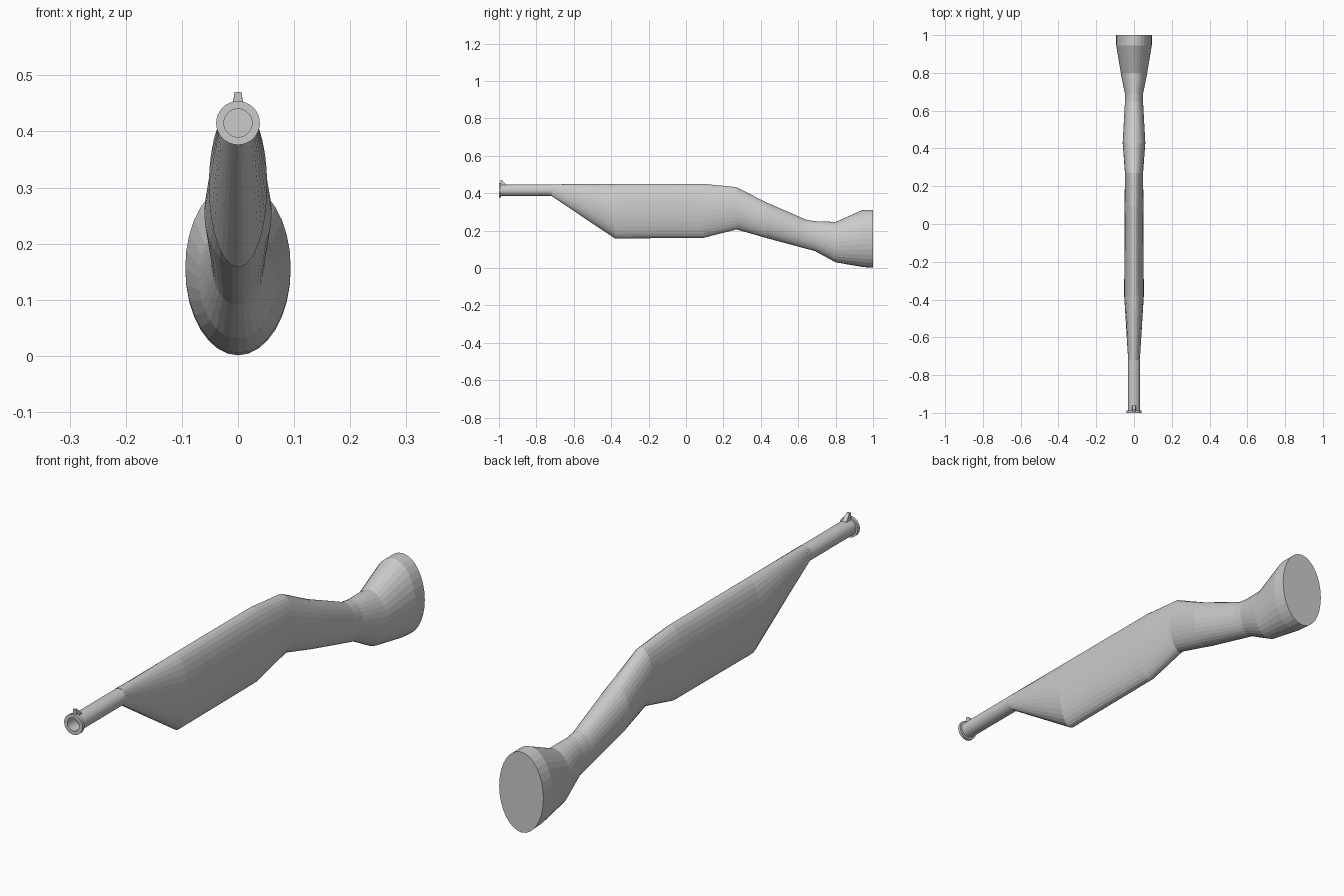
import bpy, bmesh
from math import cos, sin, pi

if "Cube" in bpy.data.objects:
    bpy.data.objects.remove(bpy.data.objects["Cube"])


def loft(name, sections, sides=32, inner=None):
    """Skin elliptical sections (y, z_bottom, z_top, half_width) along y, capped at both ends."""
    bm = bmesh.new()
    rings = []
    for y, low, high, half in sections:
        mid, rise = (low + high) / 2, (high - low) / 2
        rings.append([bm.verts.new((half * cos(2 * pi * i / sides), y,
                                    mid + rise * sin(2 * pi * i / sides)))
                      for i in range(sides)])
    for a, b in zip(rings, rings[1:]):
        for i in range(sides):
            j = (i + 1) % sides
            bm.faces.new((a[i], a[j], b[j], b[i]))
    bm.faces.new(rings[0])
    bm.faces.new(rings[-1])
    bmesh.ops.recalc_face_normals(bm, faces=bm.faces[:])
    return finish(name, bm)


def finish(name, bm):
    mesh = bpy.data.meshes.new(name)
    bm.to_mesh(mesh)
    bm.free()
    obj = bpy.data.objects.new(name, mesh)
    bpy.context.collection.objects.link(obj)
    return obj


def round_section(y, radius, z=0.415):
    return (y, z - radius, z + radius, radius)


# Continuous body: deep receiver, grip and flared butt
loft("body", [
    (-0.72, 0.385, 0.447, 0.031),
    (-0.38, 0.158, 0.450, 0.052),
    (0.09, 0.160, 0.450, 0.050),
    (0.27, 0.206, 0.432, 0.048),
    (0.43, 0.160, 0.350, 0.060),
    (0.645, 0.102, 0.257, 0.048),
    (0.69, 0.090, 0.250, 0.048),
    (0.80, 0.030, 0.246, 0.070),
    (0.945, 0.005, 0.310, 0.094),
    (1.00, 0.001, 0.310, 0.094),
])

# Hollow barrel with muzzle collar; the last sections fold back into the bore
loft("barrel", [
    round_section(-0.70, 0.031),
    round_section(-0.988, 0.031),
    round_section(-0.988, 0.039),
    round_section(-1.00, 0.039),
    round_section(-1.00, 0.025),
    round_section(-0.95, 0.025),
])

# Front sight: small tapered wedge leaning over the muzzle
bm = bmesh.new()
profile = [(-0.992, 0.440), (-0.992, 0.470), (-0.984, 0.470), (-0.960, 0.446), (-0.960, 0.440)]
sides = [[bm.verts.new((s * (0.006 if z > 0.46 else 0.010), y, z)) for y, z in profile]
         for s in (-1, 1)]
for ring in sides:
    bm.faces.new(ring)
for i in range(len(profile)):
    j = (i + 1) % len(profile)
    bm.faces.new((sides[0][i], sides[0][j], sides[1][j], sides[1][i]))
bmesh.ops.recalc_face_normals(bm, faces=bm.faces[:])
finish("front_sight", bm)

---+---

- [WORK TASK]: Drop every picture from the data, then output all the rest exactly.

- [COMPLETED TASK]:
import bpy, bmesh
from math import cos, sin, pi

if "Cube" in bpy.data.objects:
    bpy.data.objects.remove(bpy.data.objects["Cube"])


def loft(name, sections, sides=32, inner=None):
    """Skin elliptical sections (y, z_bottom, z_top, half_width) along y, capped at both ends."""
    bm = bmesh.new()
    rings = []
    for y, low, high, half in sections:
        mid, rise = (low + high) / 2, (high - low) / 2
        rings.append([bm.verts.new((half * cos(2 * pi * i / sides), y,
                                    mid + rise * sin(2 * pi * i / sides)))
                      for i in range(sides)])
    for a, b in zip(rings, rings[1:]):
        for i in range(sides):
            j = (i + 1) % sides
            bm.faces.new((a[i], a[j], b[j], b[i]))
    bm.faces.new(rings[0])
    bm.faces.new(rings[-1])
    bmesh.ops.recalc_face_normals(bm, faces=bm.faces[:])
    return finish(name, bm)


def finish(name, bm):
    mesh = bpy.data.meshes.new(name)
    bm.to_mesh(mesh)
    bm.free()
    obj = bpy.data.objects.new(name, mesh)
    bpy.context.collection.objects.link(obj)
    return obj


def round_section(y, radius, z=0.415):
    return (y, z - radius, z + radius, radius)


# Continuous body: deep receiver, grip and flared butt
loft("body", [
    (-0.72, 0.385, 0.447, 0.031),
    (-0.38, 0.158, 0.450, 0.052),
    (0.09, 0.160, 0.450, 0.050),
    (0.27, 0.206, 0.432, 0.048),
    (0.43, 0.160, 0.350, 0.060),
    (0.645, 0.102, 0.257, 0.048),
    (0.69, 0.090, 0.250, 0.048),
    (0.80, 0.030, 0.246, 0.070),
    (0.945, 0.005, 0.310, 0.094),
    (1.00, 0.001, 0.310, 0.094),
])

# Hollow barrel with muzzle collar; the last sections fold back into the bore
loft("barrel", [
    round_section(-0.70, 0.031),
    round_section(-0.988, 0.031),
    round_section(-0.988, 0.039),
    round_section(-1.00, 0.039),
    round_section(-1.00, 0.025),
    round_section(-0.95, 0.025),
])

# Front sight: small tapered wedge leaning over the muzzle
bm = bmesh.new()
profile = [(-0.992, 0.440), (-0.992, 0.470), (-0.984, 0.470), (-0.960, 0.446), (-0.960, 0.440)]
sides = [[bm.verts.new((s * (0.006 if z > 0.46 else 0.010), y, z)) for y, z in profile]
         for s in (-1, 1)]
for ring in sides:
    bm.faces.new(ring)
for i in range(len(profile)):
    j = (i + 1) % len(profile)
    bm.faces.new((sides[0][i], sides[0][j], sides[1][j], sides[1][i]))
bmesh.ops.recalc_face_normals(bm, faces=bm.faces[:])
finish("front_sight", bm)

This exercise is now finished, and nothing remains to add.